“Demand full automation, demand universal basic income, demand the future”. In 2015, philosophers Nick Srnicek and Alex Williams write Inventing the Future, a fundamental book for radical theory that imagines a future in which machines liberate humanity from labour. The text helps us to rethink the value of work and opens a window into the dense cloud of “capitalist realism” claiming there are no valid alternatives to a life dominated by economic profit.
That of full automation seems sometimes a utopia – or dystopia, depending on the point of view –, but every day we can find news that the future is approaching more quickly than we think. Imagining future scenarios therefore becomes not only useful but necessary. And art and design can be outposts of knowledge and incentives to rethink more democratic futures.
In this direction goes German designer Ottonie von Roeder’s research, investigating forms and cultural consequences of a post-work society. The Post-Labouratory project, on show at the 4. Istanbul Design Biennial from September 22nd to November 4th 2018, allows participants to build a low-tech robot that can replace their work activities. Creative sessions are not only used to design these new machines but also to discuss together values, desires and needs of everyday life. It is a small step in a revolution that requires the times of great cultural changes.
The German designer tells us: “My research aims to explore the transformation of labour. I am interested in the progress of automation, its foreseen impact on society and the chance to turn it into an opportunity for cultural change. Why is the abolition of labour desirable and how could it allow us to overcome existing power structures and the alienation of labour, our day-to-day activity? Let’s explore a post-labour future, the tools to generate the said transition, and possible responses to the emerging cultural and social difficulties.”

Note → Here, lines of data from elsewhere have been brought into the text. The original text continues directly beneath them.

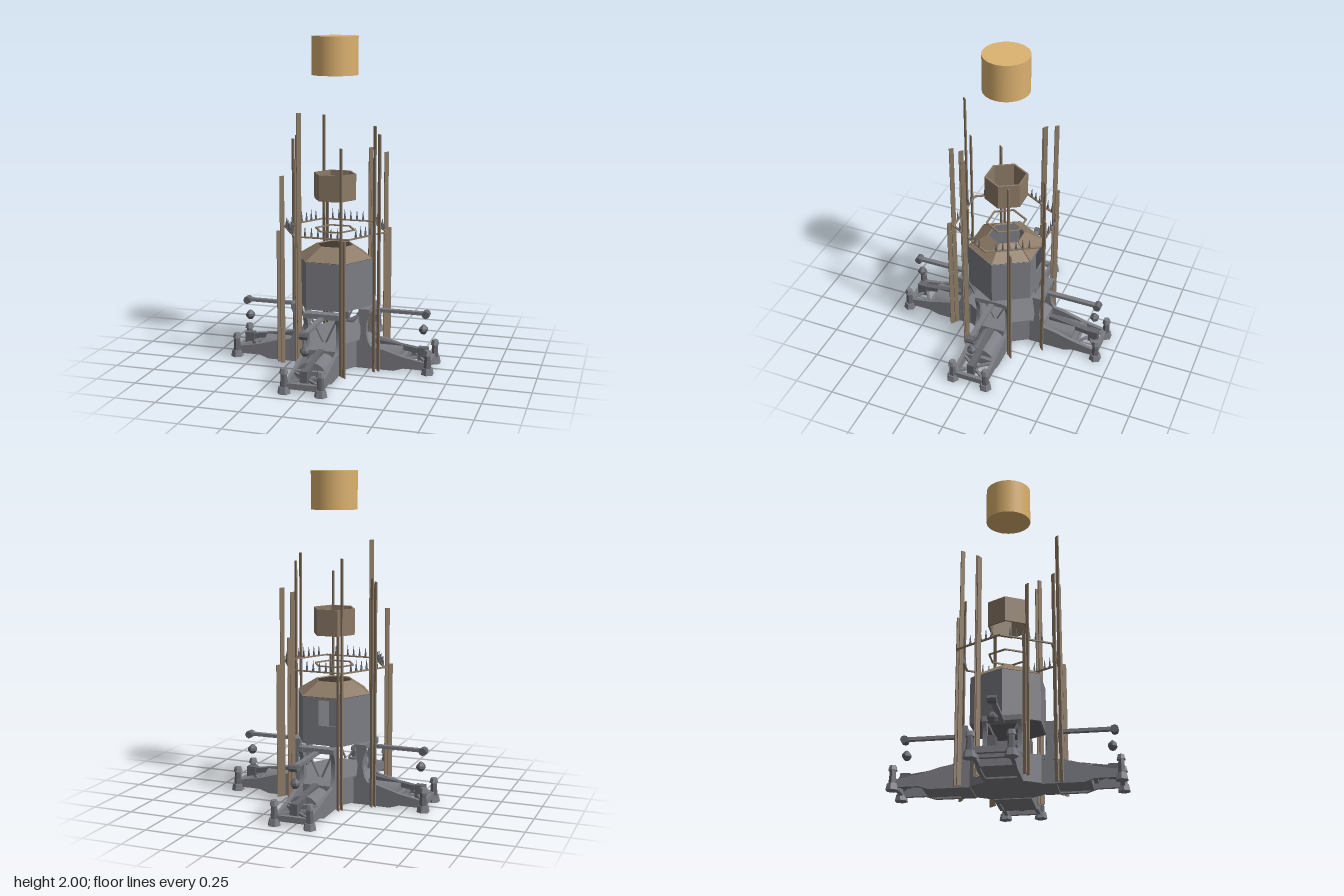
import * as THREE from 'three';

const mat = (color) => new THREE.MeshStandardMaterial({ color, flatShading: true, side: THREE.DoubleSide });
const STONE = mat(0x7c7d84), DARK = mat(0x66676d), WOOD = mat(0x8c7a66), GOLD = mat(0xdcb270);

function add(parent, name, geo, material, x = 0, y = 0, z = 0) {
  const m = new THREE.Mesh(geo, material);
  m.name = name;
  m.position.set(x, y, z);
  parent.add(m);
  return m;
}

// Box bar running between two points
function bar(parent, name, a, b, w, h, material) {
  const A = new THREE.Vector3(...a), B = new THREE.Vector3(...b);
  const m = add(parent, name, new THREE.BoxGeometry(w, h, A.distanceTo(B)), material);
  m.position.copy(A).add(B).multiplyScalar(0.5);
  m.lookAt(B);
  return m;
}

const polygon = (pts) => new THREE.Shape(pts.map((p) => new THREE.Vector2(...p)));

// Flat shape in XY given a thickness centred on z = 0
function slab(shape, depth) {
  const g = new THREE.ExtrudeGeometry(shape, { depth, bevelEnabled: false, curveSegments: 10 });
  return g.translate(0, 0, -depth / 2);
}

const hexTube = (rTop, rBottom, h, open) =>
  new THREE.CylinderGeometry(rTop, rBottom, h, 6, 1, open, Math.PI / 2);

// Corner foot: hexagonal base, post and cap
function foot(parent, x, z) {
  const g = new THREE.Group();
  g.name = 'foot';
  g.position.set(x, 0, z);
  parent.add(g);
  add(g, 'footBase', new THREE.CylinderGeometry(0.032, 0.04, 0.04, 6), STONE, 0, 0.02);
  add(g, 'footPost', new THREE.CylinderGeometry(0.018, 0.024, 0.08, 6), DARK, 0, 0.08);
  add(g, 'footCap', new THREE.CylinderGeometry(0.02, 0.028, 0.03, 6), STONE, 0, 0.133);
}

// One arm pointing along +x
function createArm() {
  const arm = new THREE.Group();
  arm.name = 'arm';
  add(arm, 'armRoot', slab(polygon([[0.16, 0], [0.16, 0.17], [0.2, 0.17], [0.245, 0.145], [0.245, 0]]), 0.22), STONE);

  // Arched cover with a slot along its crest
  const arch = new THREE.Shape();
  arch.moveTo(-0.09, 0.01);
  arch.lineTo(-0.09, 0.06);
  arch.quadraticCurveTo(-0.08, 0.13, 0, 0.135);
  arch.quadraticCurveTo(0.08, 0.13, 0.09, 0.06);
  arch.lineTo(0.09, 0.01);
  const cover = add(arm, 'archedCover', slab(arch, 0.2), STONE, 0.34);
  cover.rotation.y = Math.PI / 2;
  add(arm, 'crestRail', new THREE.BoxGeometry(0.3, 0.03, 0.036), DARK, 0.41, 0.125).rotation.z = -0.14;

  // Side plates, legs and foot truss
  const plate = [[0.24, 0], [0.24, 0.145], [0.34, 0.125], [0.46, 0.09], [0.6, 0.065], [0.6, 0.02], [0.46, 0.02], [0.4, 0]];
  const leg = new THREE.Shape();
  leg.moveTo(0.17, 0.14);
  leg.quadraticCurveTo(0.195, 0.17, 0.195, 0.25);
  leg.lineTo(0.18, 0.37);
  leg.lineTo(0.25, 0.37);
  leg.lineTo(0.25, 0.34);
  leg.quadraticCurveTo(0.225, 0.3, 0.228, 0.24);
  leg.quadraticCurveTo(0.23, 0.17, 0.26, 0.14);
  for (const s of [-1, 1]) {
    add(arm, 'sidePlate', slab(polygon(plate), 0.022), STONE, 0, 0, s * 0.1);
    add(arm, 'leg', slab(leg, 0.025), STONE, 0, 0, s * 0.1);
    bar(arm, 'legBrace', [0.19, 0.35, s * 0.09], [0.18, 0.18, s * 0.01], 0.01, 0.01, STONE);
    bar(arm, 'trussBrace', [0.47, 0.075, s * 0.09], [0.6, 0.06, -s * 0.09], 0.015, 0.015, STONE);
    foot(arm, 0.61, s * 0.11);
  }
  add(arm, 'innerCrossbeam', new THREE.BoxGeometry(0.025, 0.04, 0.2), STONE, 0.455, 0.07);
  add(arm, 'outerCrossbeam', new THREE.BoxGeometry(0.025, 0.035, 0.2), STONE, 0.605, 0.045);
  add(arm, 'legLintel', new THREE.BoxGeometry(0.06, 0.03, 0.2), STONE, 0.215, 0.355);
  add(arm, 'endBlock', new THREE.BoxGeometry(0.06, 0.08, 0.045), DARK, 0.56, 0.09);

  // Overhead boom with knob and hanging lantern
  add(arm, 'boom', new THREE.BoxGeometry(0.37, 0.02, 0.03), STONE, 0.4, 0.342);
  const knob = add(arm, 'boomKnob', new THREE.CylinderGeometry(0.024, 0.024, 0.05, 8), DARK, 0.575, 0.338);
  knob.rotation.x = Math.PI / 2;
  const lantern = [[0, 0.215], [0.015, 0.215], [0.03, 0.235], [0.028, 0.25], [0.01, 0.27], [0, 0.275]];
  add(arm, 'lantern', new THREE.LatheGeometry(lantern.map((p) => new THREE.Vector2(...p)), 6), DARK, 0.56);
  return arm;
}

export function createModel() {
  const model = new THREE.Group();
  model.name = 'hexTower';

  // Hub with chamfered corners; the z arms stand slightly further out
  const a = 0.11, bx = 0.17, bz = 0.205;
  const hub = add(model, 'hub', slab(polygon([[bx, a], [a, bz], [-a, bz], [-bx, a], [-bx, -a], [-a, -bz], [a, -bz], [bx, -a]]), 0.165), STONE, 0, 0.0875);
  hub.rotation.x = -Math.PI / 2;
  for (let k = 0; k < 4; k++) {
    const pivot = new THREE.Group();
    pivot.name = 'armPivot';
    pivot.rotation.y = k * Math.PI / 2;
    const arm = createArm();
    arm.position.x = k % 2 ? 0.043 : 0;
    pivot.add(arm);
    model.add(pivot);
  }

  // Six wall and roof panels, the back wall with an opening
  add(model, 'floor', hexTube(0.23, 0.23, 0.012, false), DARK, 0, 0.376);
  for (let i = 0; i < 6; i++) {
    const side = new THREE.Group();
    side.name = 'towerSide';
    side.rotation.y = i * Math.PI / 3;
    model.add(side);
    const wall = polygon([[-0.12, 0.37], [0.12, 0.37], [0.12, 0.66], [-0.12, 0.66]]);
    if (i === 3) wall.holes.push(new THREE.Path([[-0.02, 0.49], [-0.02, 0.645], [0.105, 0.645], [0.105, 0.49]].map((p) => new THREE.Vector2(...p))));
    add(side, 'wallPanel', slab(wall, 0.01), STONE, 0, 0, 0.203);
    const roof = add(side, 'roofPanel', slab(polygon([[-0.116, 0], [0.116, 0], [0.056, 0.13], [-0.056, 0.13]]), 0.008), WOOD, 0, 0.66, 0.204);
    roof.rotation.x = -Math.atan2(0.105, 0.075);

    // Thin ring of spikes and the small inner ring
    add(side, 'outerRingBar', new THREE.BoxGeometry(0.33, 0.008, 0.012), WOOD, 0, 0.832, 0.283);
    add(side, 'innerRingBar', new THREE.BoxGeometry(0.125, 0.008, 0.01), WOOD, 0, 0.832, 0.106);
    for (let j = 0; j < 6; j++)
      add(side, 'spike', new THREE.ConeGeometry(0.008, 0.065, 5), DARK, -0.1 + j * 0.04, 0.87, 0.283);
  }

  // Floating hexagonal collar: outer and inner walls
  add(model, 'collarOuter', hexTube(0.133, 0.133, 0.16, true), WOOD, 0, 1.098);
  add(model, 'collarInner', hexTube(0.12, 0.12, 0.16, true), WOOD, 0, 1.098);
  for (const y of [1.018, 1.178])
    add(model, 'collarRim', new THREE.RingGeometry(0.12, 0.133, 6), WOOD, 0, y).rotation.x = -Math.PI / 2;

  // Floating drum on top
  const gold = GOLD.clone();
  gold.flatShading = false;
  add(model, 'drum', new THREE.CylinderGeometry(0.14, 0.14, 0.23, 40), gold, 0, 1.885);

  // Tall thin posts of uneven height, set edge-on to the corners: x, z, height
  const posts = [
    [-0.125, 0.32, 1.57], [-0.145, 0.295, 1.3], [-0.288, 0.155, 1.17], [-0.315, 0.14, 0.83],
    [0.29, 0.16, 1.49], [0.313, 0.14, 1.44], [0.125, 0.3, 1.37], [0.15, 0.32, 0.83],
    [-0.15, -0.26, 1.5], [-0.135, -0.28, 1.05], [-0.31, -0.125, 1.36], [-0.293, -0.138, 1.38],
    [0.145, -0.3, 1.3], [0.16, -0.31, 1.03], [0.288, -0.13, 1.3], [0.305, -0.15, 0.83],
  ];
  for (const [x, z, h] of posts) {
    const p = add(model, 'post', new THREE.BoxGeometry(0.028, h, 0.007), WOOD, x, h / 2, z);
    p.rotation.y = x * z > 0 ? -Math.PI / 4 : Math.PI / 4;
  }
  return model;
}
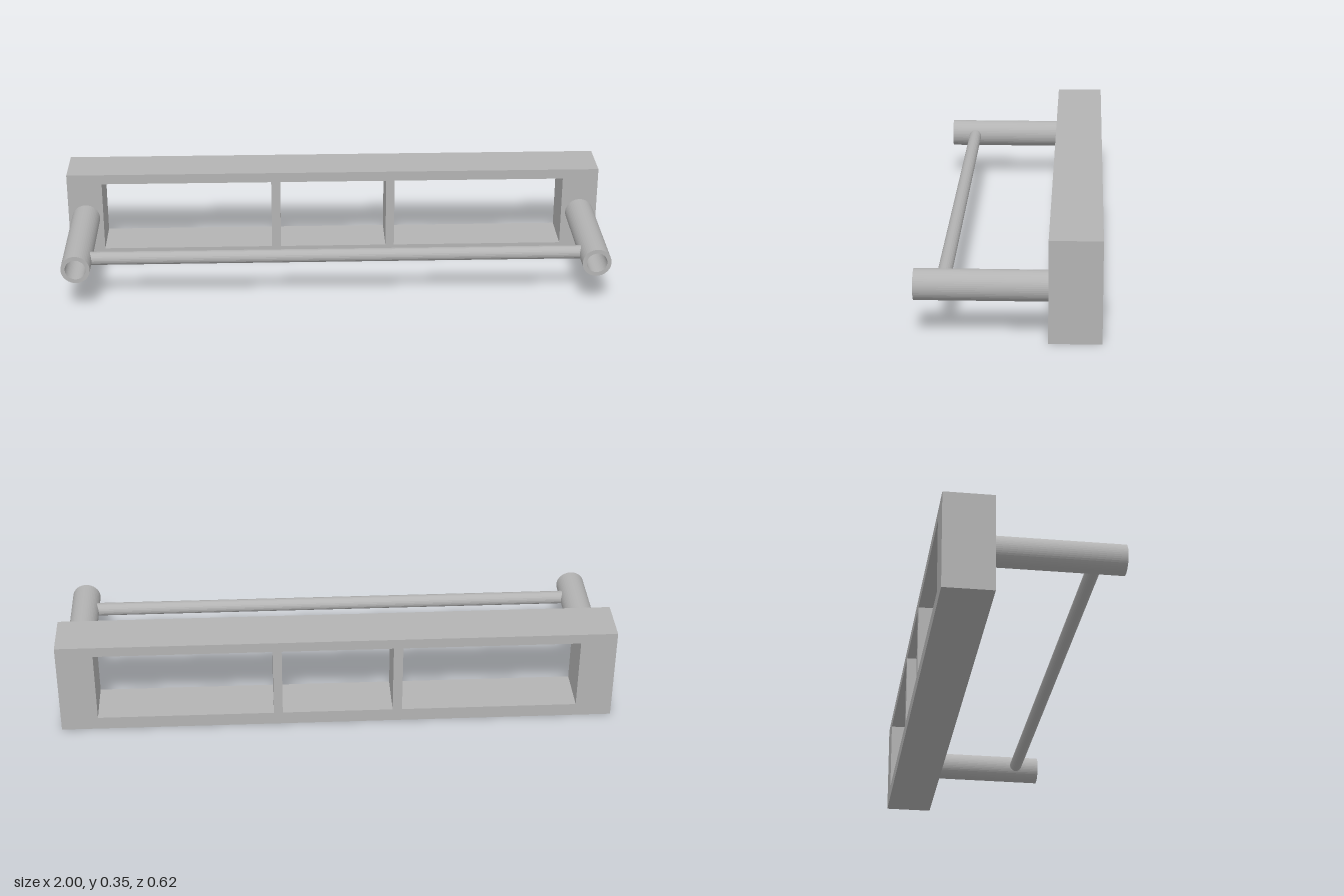
import * as THREE from 'three';

const metal = new THREE.MeshStandardMaterial({ color: 0xb3b3b3, flatShading: true });
metal.name = 'grey metal';

// Counter-clockwise rectangle points
const rect = (x0, y0, x1, y1) =>
  [[x0, y0], [x1, y0], [x1, y1], [x0, y1]].map(([x, y]) => new THREE.Vector2(x, y));

function addMesh(parent, name, geometry) {
  const mesh = new THREE.Mesh(geometry, metal);
  mesh.name = name;
  parent.add(mesh);
  return mesh;
}

export function createModel() {
  const group = new THREE.Group();
  group.name = 'wallRail';
  const midY = 0.177, backZ = -0.308, frameFront = -0.132, frontZ = 0.308;

  // Rectangular frame with three open bays
  const outline = new THREE.Shape(rect(-1, 0, 1, 0.352));
  for (const [x0, x1] of [[-0.87, -0.234], [-0.2, 0.199], [0.231, 0.867]]) {
    outline.holes.push(new THREE.Path(rect(x0, 0.048, x1, 0.315).reverse()));
  }
  const frame = addMesh(group, 'frame', new THREE.ExtrudeGeometry(outline, {
    depth: frameFront - backZ, bevelEnabled: false,
  }));
  frame.position.z = backZ;

  // Hollow support tubes standing out from the frame
  const ring = new THREE.Shape().absarc(0, 0, 0.052, 0, Math.PI * 2, false);
  ring.holes.push(new THREE.Path().absarc(0, 0, 0.037, 0, Math.PI * 2, true));
  const tubeGeometry = new THREE.ExtrudeGeometry(ring, {
    depth: frontZ - frameFront, bevelEnabled: false, curveSegments: 24,
  });
  for (const side of [-1, 1]) {
    const tube = addMesh(group, side > 0 ? 'leftTube' : 'rightTube', tubeGeometry);
    tube.position.set(side * 0.935, midY, frameFront);
  }

  // Thin cross rod, ending inside the tube walls
  const rod = addMesh(group, 'crossRod', new THREE.CylinderGeometry(0.024, 0.024, 1.784, 24));
  rod.rotation.z = Math.PI / 2;
  rod.position.set(0, midY, 0.215);

  return group;
}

- Ottonie von Roeder
- On show at:
- 4th Istanbul Design Biennial – “A school of schools”
- Opening dates:
- 22 Semptember – 4 November 2018